Whether you are a seasoned trip leader, or if you are ready to take the first step into such a role, these tried-and-true skills are essential in the backcountry.

1. Identify your leadership style, play to your strengths, and understand your weaknesses

There are numerous known leadership styles, all of which have their own strengths and weaknesses. Like the Adirondack High Peaks or the White Mountains, none are better or worse than the others – they are just different. Are you someone who is naturally vocal? Or, do you spend less time explaining, and lead the group by your own example? Do you work more effectively with a co-leader or by yourself? Do you help lead the group to a decision on their own? Or, do you tell them what the decision will be ahead of time?

All of these attributes, then, can be used effectively in different situations. While honing the skills that allow you to lead well, think critically about how you act and what tools you can use to continually improve.

2. Develop a keen sense of when to assume a dominant leadership role

Don’t be afraid to be a dominant decision maker, especially if the trip plan includes a higher level of risk and safety is a concern, but realize that nobody likes a dictator. In a less risky situation, try observing what decisions happen naturally within the group without your input, and remember that subtle suggestions can go a long way.

Talking through a situation with others can open up multiple options and helps prevent overlooking vital information or observations. Along this line, while a high-performing group may not feel like it needs someone in charge, an experienced leader might notice this and then use it to facilitate good communication and discussion amongst all members.

3. Delegate tasks throughout the trip

As a leader, it is impossible to do everything yourself, and if attempted, this can make for a lousy trip. Many times, the toughest tasks aren’t what’s directly at hand but, rather, being able to complete them efficiently without losing the ability to stay on schedule.

A perfect example of this is the transition between breakfast cleanup, campsite breakdown, and hitting the trail. I have seen this process become slow and sloppy multiple times, especially with individuals who haven’t spent time in the backcountry together before. Here, an effective leader might recognize this problem, visualize what needs to get done, and delegate accordingly.
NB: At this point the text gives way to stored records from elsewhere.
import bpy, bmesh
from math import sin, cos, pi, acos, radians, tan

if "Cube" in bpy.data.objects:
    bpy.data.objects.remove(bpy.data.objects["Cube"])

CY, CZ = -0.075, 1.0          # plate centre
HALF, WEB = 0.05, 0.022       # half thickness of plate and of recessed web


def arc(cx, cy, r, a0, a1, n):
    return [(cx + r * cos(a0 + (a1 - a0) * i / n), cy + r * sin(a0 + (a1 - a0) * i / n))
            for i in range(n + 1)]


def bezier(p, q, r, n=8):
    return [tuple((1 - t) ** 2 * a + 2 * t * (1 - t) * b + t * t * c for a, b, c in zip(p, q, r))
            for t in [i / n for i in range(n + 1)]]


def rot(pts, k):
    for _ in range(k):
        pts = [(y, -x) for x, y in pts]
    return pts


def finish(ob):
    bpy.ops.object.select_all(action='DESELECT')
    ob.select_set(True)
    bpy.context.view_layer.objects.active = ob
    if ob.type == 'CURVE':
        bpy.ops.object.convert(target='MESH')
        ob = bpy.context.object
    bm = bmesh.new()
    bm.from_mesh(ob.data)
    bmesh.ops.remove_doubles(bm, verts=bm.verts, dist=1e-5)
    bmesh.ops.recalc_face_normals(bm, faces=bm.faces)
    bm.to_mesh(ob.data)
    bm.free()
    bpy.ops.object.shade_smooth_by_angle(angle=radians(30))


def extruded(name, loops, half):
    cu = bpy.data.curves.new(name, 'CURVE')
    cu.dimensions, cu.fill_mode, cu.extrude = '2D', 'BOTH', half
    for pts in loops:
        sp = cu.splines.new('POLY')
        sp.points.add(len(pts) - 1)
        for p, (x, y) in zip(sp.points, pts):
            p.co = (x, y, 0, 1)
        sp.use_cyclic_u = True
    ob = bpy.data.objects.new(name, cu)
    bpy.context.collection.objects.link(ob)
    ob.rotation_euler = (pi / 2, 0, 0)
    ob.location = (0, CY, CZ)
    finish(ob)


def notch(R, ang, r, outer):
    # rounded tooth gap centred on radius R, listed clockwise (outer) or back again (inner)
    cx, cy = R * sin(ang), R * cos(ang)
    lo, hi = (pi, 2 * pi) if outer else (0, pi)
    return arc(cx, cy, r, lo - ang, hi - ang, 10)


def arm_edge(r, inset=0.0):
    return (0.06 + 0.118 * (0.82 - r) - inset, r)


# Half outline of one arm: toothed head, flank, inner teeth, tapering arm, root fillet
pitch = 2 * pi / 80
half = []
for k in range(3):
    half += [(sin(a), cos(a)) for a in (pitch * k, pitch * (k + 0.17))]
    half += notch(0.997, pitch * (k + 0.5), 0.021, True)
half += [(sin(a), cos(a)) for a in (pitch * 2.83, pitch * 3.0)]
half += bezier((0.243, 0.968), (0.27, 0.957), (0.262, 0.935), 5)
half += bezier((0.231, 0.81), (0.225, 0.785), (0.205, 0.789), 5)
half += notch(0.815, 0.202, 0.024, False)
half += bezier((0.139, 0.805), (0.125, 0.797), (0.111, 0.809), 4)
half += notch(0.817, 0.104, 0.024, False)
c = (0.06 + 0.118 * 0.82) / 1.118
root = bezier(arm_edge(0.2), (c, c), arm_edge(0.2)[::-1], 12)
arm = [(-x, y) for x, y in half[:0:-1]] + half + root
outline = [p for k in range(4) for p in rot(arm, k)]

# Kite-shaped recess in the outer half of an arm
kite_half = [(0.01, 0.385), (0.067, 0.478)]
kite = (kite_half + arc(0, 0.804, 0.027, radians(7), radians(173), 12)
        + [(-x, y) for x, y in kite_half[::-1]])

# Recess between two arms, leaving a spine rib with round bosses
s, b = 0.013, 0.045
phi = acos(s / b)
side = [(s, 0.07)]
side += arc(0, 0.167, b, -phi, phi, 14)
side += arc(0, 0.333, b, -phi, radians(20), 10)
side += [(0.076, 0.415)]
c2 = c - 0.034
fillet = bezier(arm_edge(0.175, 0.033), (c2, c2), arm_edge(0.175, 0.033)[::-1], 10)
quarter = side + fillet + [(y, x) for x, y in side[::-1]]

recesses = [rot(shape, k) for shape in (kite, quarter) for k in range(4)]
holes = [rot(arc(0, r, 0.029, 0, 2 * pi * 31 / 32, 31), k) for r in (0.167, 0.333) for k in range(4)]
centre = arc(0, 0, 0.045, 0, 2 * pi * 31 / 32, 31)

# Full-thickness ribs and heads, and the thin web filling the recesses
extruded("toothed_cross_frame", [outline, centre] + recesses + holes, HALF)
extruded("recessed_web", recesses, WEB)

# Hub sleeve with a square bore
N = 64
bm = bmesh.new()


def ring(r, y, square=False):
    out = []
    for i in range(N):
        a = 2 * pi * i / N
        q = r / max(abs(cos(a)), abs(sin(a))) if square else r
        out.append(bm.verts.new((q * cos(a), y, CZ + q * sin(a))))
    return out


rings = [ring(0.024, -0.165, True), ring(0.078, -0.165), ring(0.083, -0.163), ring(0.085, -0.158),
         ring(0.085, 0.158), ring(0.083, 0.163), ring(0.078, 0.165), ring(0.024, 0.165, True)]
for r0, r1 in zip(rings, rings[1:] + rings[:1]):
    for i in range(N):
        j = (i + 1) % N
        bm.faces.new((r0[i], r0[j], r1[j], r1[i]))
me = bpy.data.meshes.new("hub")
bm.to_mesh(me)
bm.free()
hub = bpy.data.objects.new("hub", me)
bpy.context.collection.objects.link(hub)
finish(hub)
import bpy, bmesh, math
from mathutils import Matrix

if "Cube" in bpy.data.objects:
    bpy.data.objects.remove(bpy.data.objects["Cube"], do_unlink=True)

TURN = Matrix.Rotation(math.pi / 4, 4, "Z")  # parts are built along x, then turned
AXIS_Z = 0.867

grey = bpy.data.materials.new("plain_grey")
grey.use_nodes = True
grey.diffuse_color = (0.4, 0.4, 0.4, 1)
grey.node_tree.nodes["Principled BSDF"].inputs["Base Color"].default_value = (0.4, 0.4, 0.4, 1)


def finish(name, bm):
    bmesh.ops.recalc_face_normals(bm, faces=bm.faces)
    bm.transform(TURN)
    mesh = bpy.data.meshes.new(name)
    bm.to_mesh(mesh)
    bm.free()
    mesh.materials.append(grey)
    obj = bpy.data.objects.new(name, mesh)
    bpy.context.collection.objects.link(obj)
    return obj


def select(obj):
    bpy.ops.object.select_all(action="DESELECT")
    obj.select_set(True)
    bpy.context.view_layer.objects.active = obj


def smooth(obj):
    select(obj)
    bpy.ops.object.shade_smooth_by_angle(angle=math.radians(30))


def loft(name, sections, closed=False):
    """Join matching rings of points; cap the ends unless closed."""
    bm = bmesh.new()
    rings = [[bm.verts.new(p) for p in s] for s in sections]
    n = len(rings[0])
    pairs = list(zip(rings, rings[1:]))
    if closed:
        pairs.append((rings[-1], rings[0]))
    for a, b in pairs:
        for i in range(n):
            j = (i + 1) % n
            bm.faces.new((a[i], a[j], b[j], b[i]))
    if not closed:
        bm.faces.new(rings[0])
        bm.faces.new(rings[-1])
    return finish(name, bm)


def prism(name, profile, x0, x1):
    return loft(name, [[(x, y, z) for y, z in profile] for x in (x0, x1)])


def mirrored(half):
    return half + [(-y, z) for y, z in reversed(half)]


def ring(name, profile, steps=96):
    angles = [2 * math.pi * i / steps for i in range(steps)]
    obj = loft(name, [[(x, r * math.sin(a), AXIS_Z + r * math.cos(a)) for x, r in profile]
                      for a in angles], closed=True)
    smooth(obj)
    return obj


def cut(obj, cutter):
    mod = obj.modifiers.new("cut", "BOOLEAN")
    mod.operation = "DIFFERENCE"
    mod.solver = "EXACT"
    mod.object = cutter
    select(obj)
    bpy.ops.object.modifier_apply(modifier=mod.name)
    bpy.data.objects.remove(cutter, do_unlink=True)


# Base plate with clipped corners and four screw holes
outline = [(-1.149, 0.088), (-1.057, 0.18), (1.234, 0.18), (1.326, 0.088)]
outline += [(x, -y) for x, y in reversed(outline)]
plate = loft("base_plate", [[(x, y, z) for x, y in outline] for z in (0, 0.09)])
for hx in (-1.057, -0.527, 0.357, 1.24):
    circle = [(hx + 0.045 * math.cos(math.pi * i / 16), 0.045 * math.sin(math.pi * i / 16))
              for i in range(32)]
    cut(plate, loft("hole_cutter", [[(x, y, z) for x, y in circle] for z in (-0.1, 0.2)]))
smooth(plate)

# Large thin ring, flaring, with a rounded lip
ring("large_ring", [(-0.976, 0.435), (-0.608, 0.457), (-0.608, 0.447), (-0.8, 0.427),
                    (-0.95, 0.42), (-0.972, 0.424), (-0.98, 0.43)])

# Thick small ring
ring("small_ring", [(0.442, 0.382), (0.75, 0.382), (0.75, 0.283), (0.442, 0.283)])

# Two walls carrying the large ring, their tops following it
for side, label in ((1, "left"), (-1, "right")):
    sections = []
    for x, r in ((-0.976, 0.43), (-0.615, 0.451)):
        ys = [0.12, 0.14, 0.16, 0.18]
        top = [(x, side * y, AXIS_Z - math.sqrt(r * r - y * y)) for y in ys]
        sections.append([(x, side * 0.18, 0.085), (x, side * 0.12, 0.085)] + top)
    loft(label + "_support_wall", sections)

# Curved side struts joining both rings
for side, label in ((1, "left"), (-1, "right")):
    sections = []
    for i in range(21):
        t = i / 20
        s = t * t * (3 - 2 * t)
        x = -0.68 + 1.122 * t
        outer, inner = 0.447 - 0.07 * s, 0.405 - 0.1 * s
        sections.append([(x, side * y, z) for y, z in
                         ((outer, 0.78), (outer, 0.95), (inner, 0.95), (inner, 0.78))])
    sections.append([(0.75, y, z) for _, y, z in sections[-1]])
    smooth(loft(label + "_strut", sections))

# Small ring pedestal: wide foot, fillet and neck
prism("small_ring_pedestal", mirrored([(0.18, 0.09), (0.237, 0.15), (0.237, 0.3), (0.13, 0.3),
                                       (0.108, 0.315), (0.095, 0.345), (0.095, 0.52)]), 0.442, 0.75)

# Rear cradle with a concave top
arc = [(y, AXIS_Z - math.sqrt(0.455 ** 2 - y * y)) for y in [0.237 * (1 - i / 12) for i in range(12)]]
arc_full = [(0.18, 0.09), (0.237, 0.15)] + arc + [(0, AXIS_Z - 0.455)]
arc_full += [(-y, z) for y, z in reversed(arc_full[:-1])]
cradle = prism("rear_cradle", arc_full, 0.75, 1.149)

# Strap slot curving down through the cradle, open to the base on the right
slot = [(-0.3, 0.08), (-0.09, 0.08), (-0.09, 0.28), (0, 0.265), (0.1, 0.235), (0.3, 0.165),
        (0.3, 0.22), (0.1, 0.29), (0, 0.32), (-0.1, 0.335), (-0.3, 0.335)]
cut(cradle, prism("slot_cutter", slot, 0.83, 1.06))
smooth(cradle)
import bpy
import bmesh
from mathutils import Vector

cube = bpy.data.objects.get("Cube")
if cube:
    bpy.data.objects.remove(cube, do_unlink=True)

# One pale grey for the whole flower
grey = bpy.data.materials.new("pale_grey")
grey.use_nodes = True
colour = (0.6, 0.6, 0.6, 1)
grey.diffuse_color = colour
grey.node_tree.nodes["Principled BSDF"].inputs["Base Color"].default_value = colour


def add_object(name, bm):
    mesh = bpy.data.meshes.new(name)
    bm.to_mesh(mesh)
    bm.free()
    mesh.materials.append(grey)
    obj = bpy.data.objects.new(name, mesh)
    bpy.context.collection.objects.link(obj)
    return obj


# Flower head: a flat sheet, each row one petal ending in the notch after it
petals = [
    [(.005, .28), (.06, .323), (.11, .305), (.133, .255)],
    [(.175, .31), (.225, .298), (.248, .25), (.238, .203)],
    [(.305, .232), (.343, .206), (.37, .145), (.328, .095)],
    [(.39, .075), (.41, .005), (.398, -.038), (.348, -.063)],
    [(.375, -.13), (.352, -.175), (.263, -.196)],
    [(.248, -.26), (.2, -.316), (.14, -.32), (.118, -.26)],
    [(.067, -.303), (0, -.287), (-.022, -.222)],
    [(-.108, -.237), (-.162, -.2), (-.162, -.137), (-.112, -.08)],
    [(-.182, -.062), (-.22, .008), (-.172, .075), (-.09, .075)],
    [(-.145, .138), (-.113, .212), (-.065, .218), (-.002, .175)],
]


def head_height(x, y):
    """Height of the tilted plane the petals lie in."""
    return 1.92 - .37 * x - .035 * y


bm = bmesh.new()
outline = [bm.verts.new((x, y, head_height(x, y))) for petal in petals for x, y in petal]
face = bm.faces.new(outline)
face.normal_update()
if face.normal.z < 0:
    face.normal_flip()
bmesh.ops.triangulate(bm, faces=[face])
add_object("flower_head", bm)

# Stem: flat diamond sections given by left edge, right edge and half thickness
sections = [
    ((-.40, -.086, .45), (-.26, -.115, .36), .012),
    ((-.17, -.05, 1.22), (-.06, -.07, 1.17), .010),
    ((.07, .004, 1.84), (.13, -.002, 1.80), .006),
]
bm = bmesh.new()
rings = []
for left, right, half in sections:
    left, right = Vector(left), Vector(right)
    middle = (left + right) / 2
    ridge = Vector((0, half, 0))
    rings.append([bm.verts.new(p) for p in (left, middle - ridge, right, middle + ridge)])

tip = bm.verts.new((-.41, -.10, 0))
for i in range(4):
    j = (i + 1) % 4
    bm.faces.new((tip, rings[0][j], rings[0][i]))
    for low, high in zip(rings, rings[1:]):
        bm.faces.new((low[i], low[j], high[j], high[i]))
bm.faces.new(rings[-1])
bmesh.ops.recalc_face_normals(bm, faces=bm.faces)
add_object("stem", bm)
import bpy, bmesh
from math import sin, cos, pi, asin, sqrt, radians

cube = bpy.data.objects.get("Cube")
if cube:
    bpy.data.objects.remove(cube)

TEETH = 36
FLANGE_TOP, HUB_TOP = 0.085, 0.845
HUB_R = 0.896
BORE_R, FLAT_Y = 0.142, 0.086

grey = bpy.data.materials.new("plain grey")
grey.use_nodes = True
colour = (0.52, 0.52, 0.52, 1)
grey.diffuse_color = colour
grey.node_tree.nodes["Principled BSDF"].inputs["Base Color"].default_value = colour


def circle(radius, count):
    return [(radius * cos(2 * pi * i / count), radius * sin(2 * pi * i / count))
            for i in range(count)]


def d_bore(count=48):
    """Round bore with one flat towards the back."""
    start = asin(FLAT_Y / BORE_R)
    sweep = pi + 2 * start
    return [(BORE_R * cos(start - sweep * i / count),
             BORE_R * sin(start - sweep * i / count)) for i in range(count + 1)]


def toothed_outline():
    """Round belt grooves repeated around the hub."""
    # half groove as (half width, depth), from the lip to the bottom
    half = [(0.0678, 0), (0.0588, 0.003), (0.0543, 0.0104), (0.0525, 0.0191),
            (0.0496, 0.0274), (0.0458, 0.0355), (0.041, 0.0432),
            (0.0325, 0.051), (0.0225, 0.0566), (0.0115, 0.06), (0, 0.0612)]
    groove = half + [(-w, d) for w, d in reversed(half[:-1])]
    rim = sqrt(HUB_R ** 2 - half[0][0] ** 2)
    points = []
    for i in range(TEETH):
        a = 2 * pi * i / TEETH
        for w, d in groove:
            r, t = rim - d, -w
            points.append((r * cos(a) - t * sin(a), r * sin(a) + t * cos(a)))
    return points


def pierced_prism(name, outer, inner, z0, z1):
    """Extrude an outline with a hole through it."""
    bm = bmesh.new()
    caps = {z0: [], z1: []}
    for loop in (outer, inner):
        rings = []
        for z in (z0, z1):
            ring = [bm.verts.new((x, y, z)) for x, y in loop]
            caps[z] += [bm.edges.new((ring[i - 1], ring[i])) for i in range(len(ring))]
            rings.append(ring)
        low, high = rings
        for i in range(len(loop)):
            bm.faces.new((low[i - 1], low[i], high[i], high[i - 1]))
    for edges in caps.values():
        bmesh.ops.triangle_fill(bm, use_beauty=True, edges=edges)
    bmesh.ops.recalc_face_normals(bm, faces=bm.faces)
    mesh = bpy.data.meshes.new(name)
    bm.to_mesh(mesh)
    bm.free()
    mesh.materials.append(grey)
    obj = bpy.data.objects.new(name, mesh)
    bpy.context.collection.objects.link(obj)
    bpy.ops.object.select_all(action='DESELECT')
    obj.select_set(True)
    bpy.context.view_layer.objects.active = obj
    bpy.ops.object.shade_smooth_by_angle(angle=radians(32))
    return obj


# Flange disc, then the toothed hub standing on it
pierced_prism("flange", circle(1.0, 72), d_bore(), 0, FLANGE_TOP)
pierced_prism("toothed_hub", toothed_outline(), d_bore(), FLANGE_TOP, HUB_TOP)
4. Keep your goals realistic and open-ended

Nobody likes to go home after an outing without completing the one goal they set out to do. Even worse, your friends may not want to go on a trip with you ever again! Especially if you are planning a longer adventure, it can be extremely rewarding to set different stages of goals: one you will certainly achieve, one you will likely achieve, and one you may not achieve. Not only does this let everyone leave feeling satisfied, but it further builds excitement and drive for returning to complete anything you weren’t able to accomplish the first time around.

Remember that if you aren’t the designated leader, your role within the group is equally as important. Speak up, share opinions, and ask questions if something doesn’t seem right or if you are making observations that no one else has made.

 

One of the most valuable ways to become an effective leader is to learn from and be led by one. Eastern Mountain Sports Schools offer trips and courses with some of the most experienced and knowledgeable leaders around. To book a course or find more information, visit http://www.emsoutdoors.com.